BEGIN Entries shown

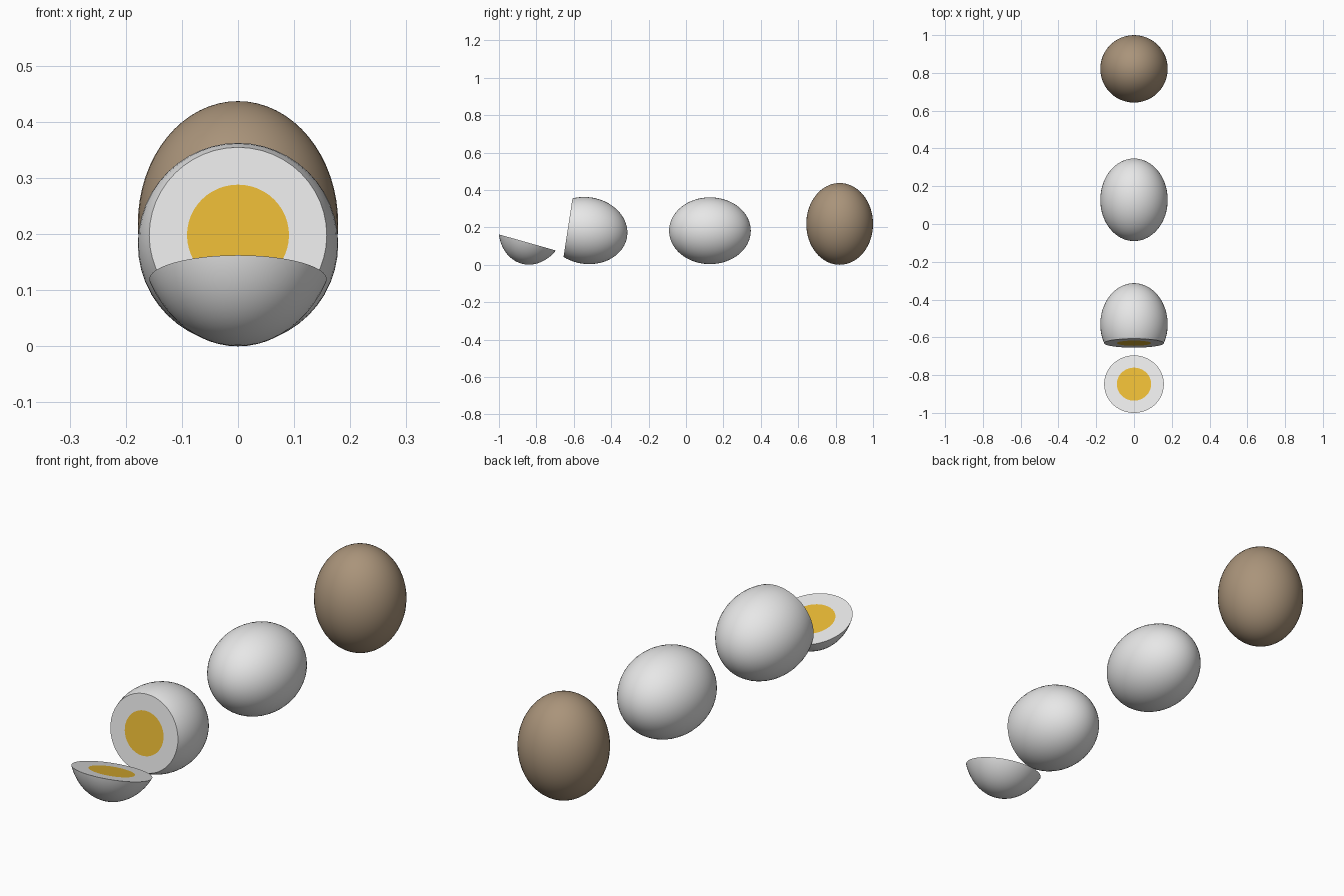
import bpy
import bmesh
import math

cube = bpy.data.objects.get("Cube")
if cube:
    bpy.data.objects.remove(cube, do_unlink=True)

RADIUS = 0.1785       # half width of an egg
HALF_LENGTH = 0.2185  # half length of an egg
CUT = 0.101           # slice distance from the egg centre
YOLK_RADIUS = 0.091


def material(name, rgb):
    mat = bpy.data.materials.new(name)
    mat.use_nodes = True
    mat.diffuse_color = (*rgb, 1)
    mat.node_tree.nodes["Principled BSDF"].inputs["Base Color"].default_value = (*rgb, 1)
    return mat


shell_brown = material("shell brown", (0.40, 0.295, 0.195))
egg_white = material("egg white", (0.80, 0.80, 0.80))
yolk_yellow = material("yolk yellow", (0.80, 0.48, 0.035))


def egg(name, y, z, tilt, mats, keep=None):
    """Egg along its local z; keep 'body' or 'tip' to slice it open."""
    bm = bmesh.new()
    bmesh.ops.create_uvsphere(bm, u_segments=48, v_segments=32, radius=1)
    bmesh.ops.scale(bm, vec=(RADIUS, RADIUS, HALF_LENGTH), verts=bm.verts)
    if keep:
        # Slice, close the opening, and inset the yolk disc
        result = bmesh.ops.bisect_plane(
            bm, geom=bm.verts[:] + bm.edges[:] + bm.faces[:],
            plane_co=(0, 0, CUT), plane_no=(0, 0, 1),
            clear_outer=keep == "body", clear_inner=keep == "tip")
        rim = [e for e in result["geom_cut"] if isinstance(e, bmesh.types.BMEdge)]
        disc = bmesh.ops.edgenet_fill(bm, edges=rim)["faces"][0]
        bmesh.ops.recalc_face_normals(bm, faces=bm.faces)
        rim_radius = RADIUS * math.sqrt(1 - (CUT / HALF_LENGTH) ** 2)
        bmesh.ops.inset_individual(bm, faces=[disc], thickness=rim_radius - YOLK_RADIUS)
        disc.material_index = 1
    mesh = bpy.data.meshes.new(name)
    bm.to_mesh(mesh)
    bm.free()
    for mat in mats:
        mesh.materials.append(mat)
    obj = bpy.data.objects.new(name, mesh)
    bpy.context.collection.objects.link(obj)
    obj.location = (0, y, z)
    obj.rotation_euler.x = math.radians(tilt)
    bpy.ops.object.select_all(action="DESELECT")
    obj.select_set(True)
    bpy.context.view_layer.objects.active = obj
    bpy.ops.object.shade_smooth_by_angle(angle=math.radians(35))
    return obj


# Standing egg in its shell, peeled egg, and the two halves of a sliced egg
egg("whole_brown_egg", 0.8215, HALF_LENGTH, 0, [shell_brown])
egg("peeled_egg", 0.128, 0.182, 90, [egg_white])
egg("sliced_egg_body", -0.531, 0.183, 81.3, [egg_white, yolk_yellow], "body")
egg("sliced_egg_tip", -0.8205, 0.2165, 164.2, [egg_white, yolk_yellow], "tip")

END Entries shown

**Work request:** Print the records above verbatim, minus any pictures.

**Response below:**
import bpy
import bmesh
import math

cube = bpy.data.objects.get("Cube")
if cube:
    bpy.data.objects.remove(cube, do_unlink=True)

RADIUS = 0.1785       # half width of an egg
HALF_LENGTH = 0.2185  # half length of an egg
CUT = 0.101           # slice distance from the egg centre
YOLK_RADIUS = 0.091


def material(name, rgb):
    mat = bpy.data.materials.new(name)
    mat.use_nodes = True
    mat.diffuse_color = (*rgb, 1)
    mat.node_tree.nodes["Principled BSDF"].inputs["Base Color"].default_value = (*rgb, 1)
    return mat


shell_brown = material("shell brown", (0.40, 0.295, 0.195))
egg_white = material("egg white", (0.80, 0.80, 0.80))
yolk_yellow = material("yolk yellow", (0.80, 0.48, 0.035))


def egg(name, y, z, tilt, mats, keep=None):
    """Egg along its local z; keep 'body' or 'tip' to slice it open."""
    bm = bmesh.new()
    bmesh.ops.create_uvsphere(bm, u_segments=48, v_segments=32, radius=1)
    bmesh.ops.scale(bm, vec=(RADIUS, RADIUS, HALF_LENGTH), verts=bm.verts)
    if keep:
        # Slice, close the opening, and inset the yolk disc
        result = bmesh.ops.bisect_plane(
            bm, geom=bm.verts[:] + bm.edges[:] + bm.faces[:],
            plane_co=(0, 0, CUT), plane_no=(0, 0, 1),
            clear_outer=keep == "body", clear_inner=keep == "tip")
        rim = [e for e in result["geom_cut"] if isinstance(e, bmesh.types.BMEdge)]
        disc = bmesh.ops.edgenet_fill(bm, edges=rim)["faces"][0]
        bmesh.ops.recalc_face_normals(bm, faces=bm.faces)
        rim_radius = RADIUS * math.sqrt(1 - (CUT / HALF_LENGTH) ** 2)
        bmesh.ops.inset_individual(bm, faces=[disc], thickness=rim_radius - YOLK_RADIUS)
        disc.material_index = 1
    mesh = bpy.data.meshes.new(name)
    bm.to_mesh(mesh)
    bm.free()
    for mat in mats:
        mesh.materials.append(mat)
    obj = bpy.data.objects.new(name, mesh)
    bpy.context.collection.objects.link(obj)
    obj.location = (0, y, z)
    obj.rotation_euler.x = math.radians(tilt)
    bpy.ops.object.select_all(action="DESELECT")
    obj.select_set(True)
    bpy.context.view_layer.objects.active = obj
    bpy.ops.object.shade_smooth_by_angle(angle=math.radians(35))
    return obj


# Standing egg in its shell, peeled egg, and the two halves of a sliced egg
egg("whole_brown_egg", 0.8215, HALF_LENGTH, 0, [shell_brown])
egg("peeled_egg", 0.128, 0.182, 90, [egg_white])
egg("sliced_egg_body", -0.531, 0.183, 81.3, [egg_white, yolk_yellow], "body")
egg("sliced_egg_tip", -0.8205, 0.2165, 164.2, [egg_white, yolk_yellow], "tip")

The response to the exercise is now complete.